Poisonous Plants

Do you know which plants are poisonous?

We can all name a few poisonous plants, and possibly even identify them, but many of them will come as a surprise. Perfectly safe plants may be wrongly considered poisonous; particularly if your child has just eaten some. There is room for us all to increase our knowledge of which plants are poisonous.

Book

Poisonous Plants – a guide for parents and childcare providers. Author: Elizabeth A. Dauncey; Published by the Royal Botanic Gardens, Kew, 2010.

The largest group at risk from poisonous plants are children under the age of 5. They spend time around plants in homes, gardens, parks and the countryside. This accessible guidebook provides important information for anyone responsible for keeping children safe: parents and other childcare providers such as childminders, nurseries and grandparents. In addition, educators, medics, sellers of plants and flowers, gardeners and those responsible for plants in public places will find this to be an invaluable resource. It will enable you to assess the potential risks posed to children by toxic plants and provides ideas for designing and planting a safe environment.

Helpful descriptions and more than 230 photographs will assist you in identifying 132 of the most poisonous plants and plant groups likely to be encountered as pot plants, in flower beds and vegetable plots, and in more natural environments. The toxins contained in each plant (especially in plant parts that are attractive to children) and the likely symptoms should they be inadvertently touched or eaten are explained. An illustrated section includes some of the most commonly eaten low-toxicity berries.

Buying a Plant

When you go to your local garden centre to choose plants for your house or garden, look carefully at the labels. As well as telling you things like the name of the plant, how big it will grow, and how much sun it likes, you may also see a warning if the plant is poisonous. For example, labels for the common houseplant dumbcane (Dieffenbachia) should say “CAUTION toxic if eaten/ skin and eye irritant”.

Kew worked with toxicologists to compile detailed reports on the toxicity of cultivated plants, and following discussions with the Horticultural Trades Association (HTA) and the Royal Horticultural Society, a list of plants that should carry warnings was produced. To view this list and the label warnings, see The HTA List of Potentially Harmful Plants (pdf).

Poisonous Plants – a guide for parents and childcare providers (see above) is the first book to illustrate and describe the toxicity of all the 117 plants on the HTA’s list of potentially harmful plants and includes the HTA’s risk code for each one.
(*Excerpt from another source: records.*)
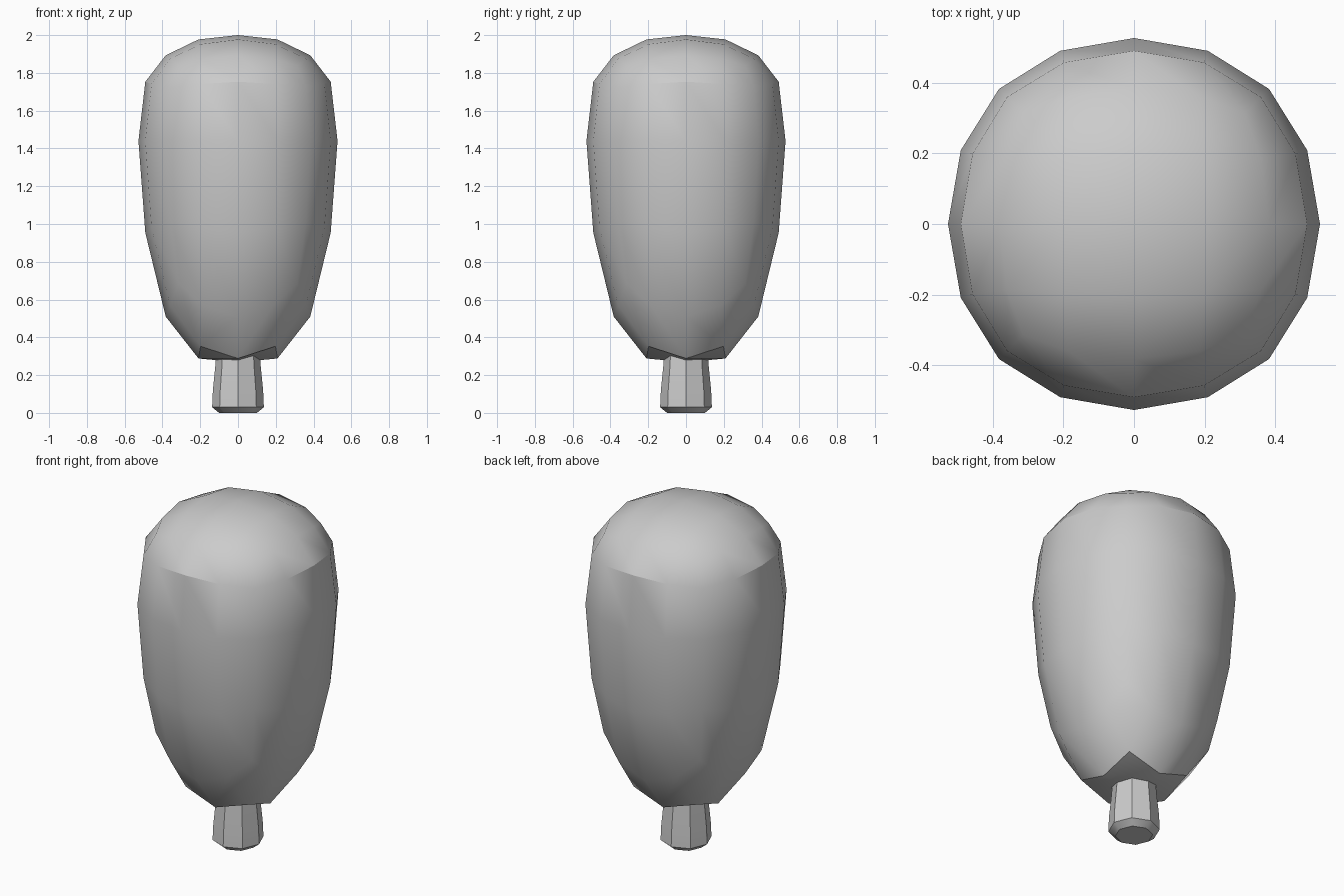
import bpy, bmesh, math

if "Cube" in bpy.data.objects:
    bpy.data.objects.remove(bpy.data.objects["Cube"])

def smooth(ob, deg):
    bpy.ops.object.select_all(action='DESELECT')
    ob.select_set(True)
    bpy.context.view_layer.objects.active = ob
    bpy.ops.object.shade_smooth_by_angle(angle=math.radians(deg))

# Foliage: cube rounded by two subdivision levels, then stretched along z
bpy.ops.mesh.primitive_cube_add(size=2)
crown = bpy.context.object
crown.name = "foliage"
mod = crown.modifiers.new("round", 'SUBSURF')
mod.levels = mod.render_levels = 2
bpy.ops.object.modifier_apply(modifier=mod.name)

PROFILE = [(-1, .268), (-.925, .29), (-.726, .51), (-.385, .97), (0, 1.44),
           (.385, 1.748), (.726, 1.893), (.925, 1.975), (1, 2.0)]

def stretch(t):
    t = max(-1, min(1, t))
    for (a, za), (b, zb) in zip(PROFILE, PROFILE[1:]):
        if t <= b:
            return za + (zb - za) * (t - a) / (b - a)
    return PROFILE[-1][1]

radius = max(v.co.z for v in crown.data.vertices)
for v in crown.data.vertices:
    x, y, z = v.co / radius
    v.co = (x * .527, y * .527, stretch(z))
smooth(crown, 30)

# Trunk: eight-sided tapering post with a chamfered foot
bm = bmesh.new()
rings = []
for r, z in [(.1, 0), (.137, .03), (.133, .12), (.12, .25), (.11, .4)]:
    rings.append([bm.verts.new((r * math.cos(i * math.pi / 4), r * math.sin(i * math.pi / 4), z))
                  for i in range(8)])
for lo, hi in zip(rings, rings[1:]):
    for i in range(8):
        j = (i + 1) % 8
        bm.faces.new((lo[i], lo[j], hi[j], hi[i]))
bm.faces.new(rings[0][::-1])
bm.faces.new(rings[-1])
mesh = bpy.data.meshes.new("trunk")
bm.to_mesh(mesh)
bm.free()
trunk = bpy.data.objects.new("trunk", mesh)
bpy.context.collection.objects.link(trunk)
smooth(trunk, 30)
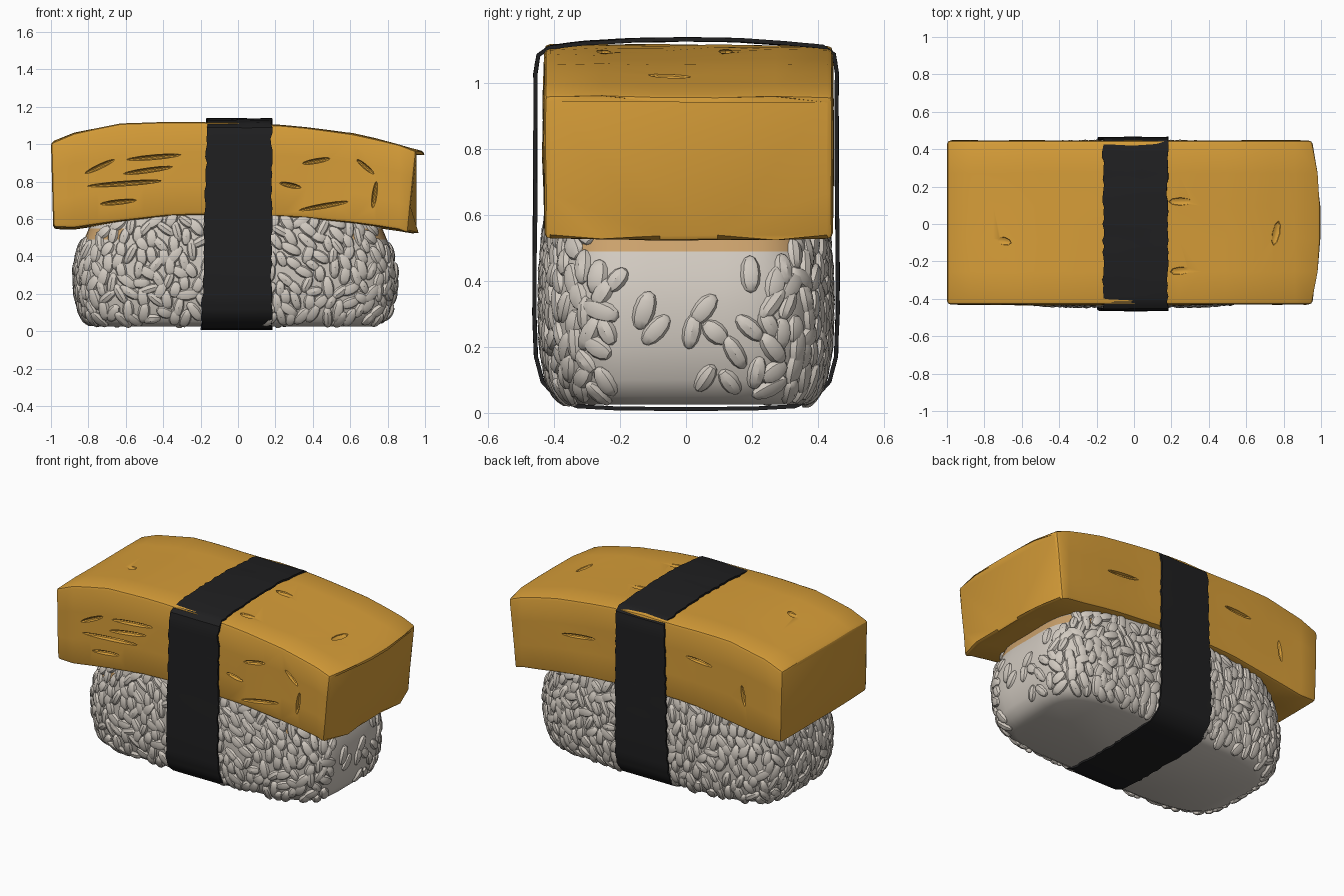
import bpy, bmesh, math, random
from mathutils import Vector, Matrix, noise

if "Cube" in bpy.data.objects:
    bpy.data.objects.remove(bpy.data.objects["Cube"])

random.seed(7)


def material(name, rgb):
    m = bpy.data.materials.new(name)
    m.diffuse_color = (*rgb, 1)
    m.use_nodes = True
    m.node_tree.nodes["Principled BSDF"].inputs["Base Color"].default_value = m.diffuse_color
    return m


EGG = material("egg_yellow", (0.68, 0.34, 0.04))
RICE = material("rice_white", (0.64, 0.59, 0.53))
TAN = material("soaked_rice_tan", (0.60, 0.36, 0.15))
NORI = material("seaweed_black", (0.014, 0.014, 0.015))


def add_object(name, bm, *mats):
    me = bpy.data.meshes.new(name)
    bm.to_mesh(me)
    bm.free()
    ob = bpy.data.objects.new(name, me)
    bpy.context.collection.objects.link(ob)
    for m in mats:
        me.materials.append(m)
    return ob


def activate(ob):
    bpy.ops.object.select_all(action='DESELECT')
    ob.select_set(True)
    bpy.context.view_layer.objects.active = ob


def smooth(ob, deg):
    activate(ob)
    bpy.ops.object.shade_smooth_by_angle(angle=math.radians(deg))


def loft(rings, cap=True):
    """Skin a list of closed rings of points."""
    bm = bmesh.new()
    vs = [[bm.verts.new(p) for p in r] for r in rings]
    n = len(vs[0])
    for a, b in zip(vs, vs[1:]):
        for i in range(n):
            bm.faces.new((a[i], a[(i + 1) % n], b[(i + 1) % n], b[i]))
    if cap:
        bm.faces.new(vs[0])
        bm.faces.new(vs[-1])
    bmesh.ops.recalc_face_normals(bm, faces=bm.faces)
    return bm


def lerp_table(table, k):
    """Interpolate rows keyed by their first value."""
    for a, b in zip(table, table[1:]):
        if k <= b[0]:
            f = (k - a[0]) / (b[0] - a[0])
            return [u + (v - u) * f for u, v in zip(a[1:], b[1:])]
    return table[-1][1:]


# --- Egg slab: arched profile (x, bottom z, top z) ---
EGG_PROFILE = [(-1.0, 0.55, 1.01), (-0.88, 0.545, 1.06), (-0.62, 0.585, 1.112),
               (-0.35, 0.617, 1.118), (0.0, 0.625, 1.115), (0.3, 0.61, 1.095),
               (0.6, 0.58, 1.06), (0.82, 0.545, 1.01), (0.985, 0.52, 0.96)]
section = ([(t, 0) for t in (-1, -.6, -.2, .2, .6)] + [(1, t) for t in (0, .33, .67)]
           + [(t, 1) for t in (1, .6, .2, -.2, -.6)] + [(-1, t) for t in (1, .67, .33)])
rings = []
for i in range(17):
    x = -1.0 + 1.985 * i / 16
    zb, zt = lerp_table(EGG_PROFILE, x)
    ring = []
    for y, v in section:
        px = x
        if i == 16:                       # bowed, leaning right end
            px = 0.998 - 0.045 * y ** 4 - 0.045 * (1 - v)
        if i == 0:
            px = x + 0.012 * (1 - v)
        p = Vector((px, 0.008 + 0.438 * y, zb + (zt - zb) * v))
        bump = noise.noise(p * 3.1) * 0.010
        p.z += bump if v in (0, 1) else 0
        p.y += bump * 0.8 * y if 0 < v < 1 else 0
        ring.append(p)
    rings.append(ring)
egg = add_object("egg_slab", loft(rings), EGG)
bev = egg.modifiers.new("soft_edges", 'BEVEL')
bev.width, bev.segments, bev.limit_method = 0.018, 2, 'ANGLE'
bev.angle_limit = math.radians(45)

# Creases in the egg: (x, height or depth, length, angle)
FRONT = [(-.45, .93, .30, 5), (-.74, .88, .18, 25), (-.48, .86, .28, 8), (-.60, .79, .42, 4),
         (-.64, .69, .20, 6), (.28, .78, .12, -12), (.42, .91, .16, 10), (.68, .88, .13, -40),
         (.73, .73, .15, 82), (.46, .67, .28, 10)]
BACK = [(-.72, .78, .14, 80), (-.4, .92, .2, 5), (.45, .85, .25, -6)]
TOP = [(-.70, -.09, .10, -15), (.76, -.05, .14, 78), (.25, .12, .14, 0), (.25, -.25, .12, 5)]
bm = bmesh.new()


def crease(loc, length, rot):
    m = Matrix.Translation(loc) @ rot @ Matrix.Diagonal((length / 2, 0.022, 0.013, 1))
    bmesh.ops.create_uvsphere(bm, u_segments=8, v_segments=6, radius=1, matrix=m)


for x, z, l, a in FRONT:
    crease((x, -0.432, z), l, Matrix.Rotation(-math.radians(a), 4, 'Y'))
for x, z, l, a in BACK:
    crease((x, 0.448, z), l, Matrix.Rotation(-math.radians(a), 4, 'Y'))
for x, y, l, a in TOP:
    z = lerp_table(EGG_PROFILE, x)[1]
    tilt = Matrix.Rotation(0.25 if x > .5 else 0, 4, 'Y')
    crease((x, y, z), l, tilt @ Matrix.Rotation(math.radians(a), 4, 'Z'))
cutter = add_object("crease_cutter", bm)
cutter.hide_render = True
cut = egg.modifiers.new("creases", 'BOOLEAN')
cut.operation, cut.object, cut.solver = 'DIFFERENCE', cutter, 'EXACT'
activate(egg)
for name in ("soft_edges", "creases"):
    bpy.ops.object.modifier_apply(modifier=name)
bpy.data.objects.remove(cutter)
smooth(egg, 28)

# --- Rice block: rounded core (z, half length, half width) ---
RICE_PROFILE = [(0.025, .74, .34), (0.05, .795, .385), (0.1, .825, .41), (0.2, .85, .428),
                (0.33, .855, .432), (0.43, .835, .43), (0.49, .81, .425), (0.55, .785, .42),
                (0.66, .74, .40)]


def rice_point(t, z):
    a, b = lerp_table(RICE_PROFILE, z)
    c, s = math.cos(t), math.sin(t)
    e = 0.46
    return Vector((-0.013 + a * math.copysign(abs(c) ** e, c),
                   b * math.copysign(abs(s) ** e, s), z))


rings = [[rice_point(2 * math.pi * (i + .5) / 56, row[0]) for i in range(56)]
         for row in RICE_PROFILE]
bm = loft(rings)
for f in bm.faces:                        # soaked strip under the egg at both ends
    c = f.calc_center_median()
    f.material_index = int(0.49 < c.z < 0.6 and abs(c.x) > 0.6)
core = add_object("rice_block", bm, RICE, TAN)
smooth(core, 40)

# Rice grains packed over the sides
bm = bmesh.new()
placed = []
for _ in range(9000):
    # pick evenly along the outline rather than by angle
    u, w = random.choice([(random.uniform(-1, 1), random.choice((-1, 1)))] * 2
                         + [(None, random.choice((-1, 1)))])
    if u is None:
        v = random.uniform(-1, 1)
        t = math.atan2(math.copysign(abs(v) ** 2.17, v), w)
    else:
        t = math.atan2(w, math.copysign(abs(u) ** 2.17, u))
    z = random.uniform(0.055, 0.60)
    p = rice_point(t, z)
    if abs(p.x) < 0.13 or z > lerp_table(EGG_PROFILE, p.x)[0] - 0.01:
        continue
    end = abs(p.x) > 0.72 and abs(p.y) < 0.33
    if end and (z > 0.46 or (p.x > 0 and abs(p.y) < 0.24 and random.random() < 0.97)):
        continue
    if any((p - q).length_squared < 0.0027 for q in placed):
        continue
    placed.append(p)
    du = rice_point(t + 0.01, z) - rice_point(t - 0.01, z)
    dz = rice_point(t, z + 0.02) - rice_point(t, z - 0.02)
    nrm = du.cross(dz).normalized()
    axis = Matrix.Rotation(random.gauss(0, 0.55), 3, nrm) @ dz.normalized()
    side = axis.cross(nrm).normalized()
    rot = Matrix((nrm, side, axis)).transposed().to_4x4()
    size = Matrix.Diagonal((0.024, random.uniform(.028, .036), random.uniform(.045, .065), 1))
    bmesh.ops.create_uvsphere(bm, u_segments=8, v_segments=6, radius=1,
                              matrix=Matrix.Translation(p - nrm * 0.004) @ rot @ size)
grains = add_object("rice_grains", bm, RICE)
smooth(grains, 35)

# --- Seaweed band: rounded loop in y-z, ragged along its edges ---
half = [(0, .012), (.2, .013), (.33, .02), (.39, .045), (.435, .095), (.455, .17), (.46, .3),
        (.46, .45), (.458, .6), (.457, .75), (.457, .9), (.457, 1.03), (.448, 1.085),
        (.415, 1.108), (.3, 1.122), (.15, 1.131), (0, 1.134)]
loop = half + [(-y, z) for y, z in half[-2:0:-1]]
path = []
for (y0, z0), (y1, z1) in zip(loop, loop[1:] + loop[:1]):
    n = max(1, round(math.hypot(y1 - y0, z1 - z0) / 0.03))
    path += [(y0 + (y1 - y0) * k / n, z0 + (z1 - z0) * k / n) for k in range(n)]
rings = []
for f in (0, .2, .4, .6, .8, 1):
    ring = []
    for y, z in path:
        left, right = -0.165 - 0.03 * (1 - z / 1.13), 0.18
        x = left + (right - left) * f
        if f in (0, 1):
            x += random.uniform(-0.006, 0.006)
        d = noise.noise(Vector((x * 6, y * 6, z * 6))) * 0.004
        ring.append((x, y * (1 + d), z + (d if z > 0.1 else 0)))
    rings.append(ring)
band = add_object("seaweed_band", loft(rings, cap=False), NORI)
sol = band.modifiers.new("thickness", 'SOLIDIFY')
sol.thickness, sol.offset = 0.012, 0
activate(band)
bpy.ops.object.modifier_apply(modifier="thickness")
smooth(band, 35)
Poisoning Enquiries

Cases of suspected poisoning, and questions about the toxicity of plants, are routinely handled by the enquiry service of Economic Botany.
Urgent cases - During weekday office hours we endeavour to provide a telephone advice service for urgent poisoning case enquiries. Please telephone Kew's central phone line on 020 8332 5000, stating whether the enquiry concerns a plant or a fungus (mushroom/toadstool).
Non-urgent cases - We welcome information about plant poisoning cases as very few are formally published. If you would like to tell us about a non-urgent recent or old case of plant poisoning following contact with a plant or after eating it, please print out this questionnaire and post it to the address below. Any information we receive will be treated in total confidence.

General enquiries – Any general enquiries about plant toxicity should be addressed in writing to:
Economic Botany, Sustainable Uses Group
Jodrell Laboratory
Royal Botanic Gardens, Kew
Richmond
Surrey, TW9 3AE
Email: plant-poisons@kew.org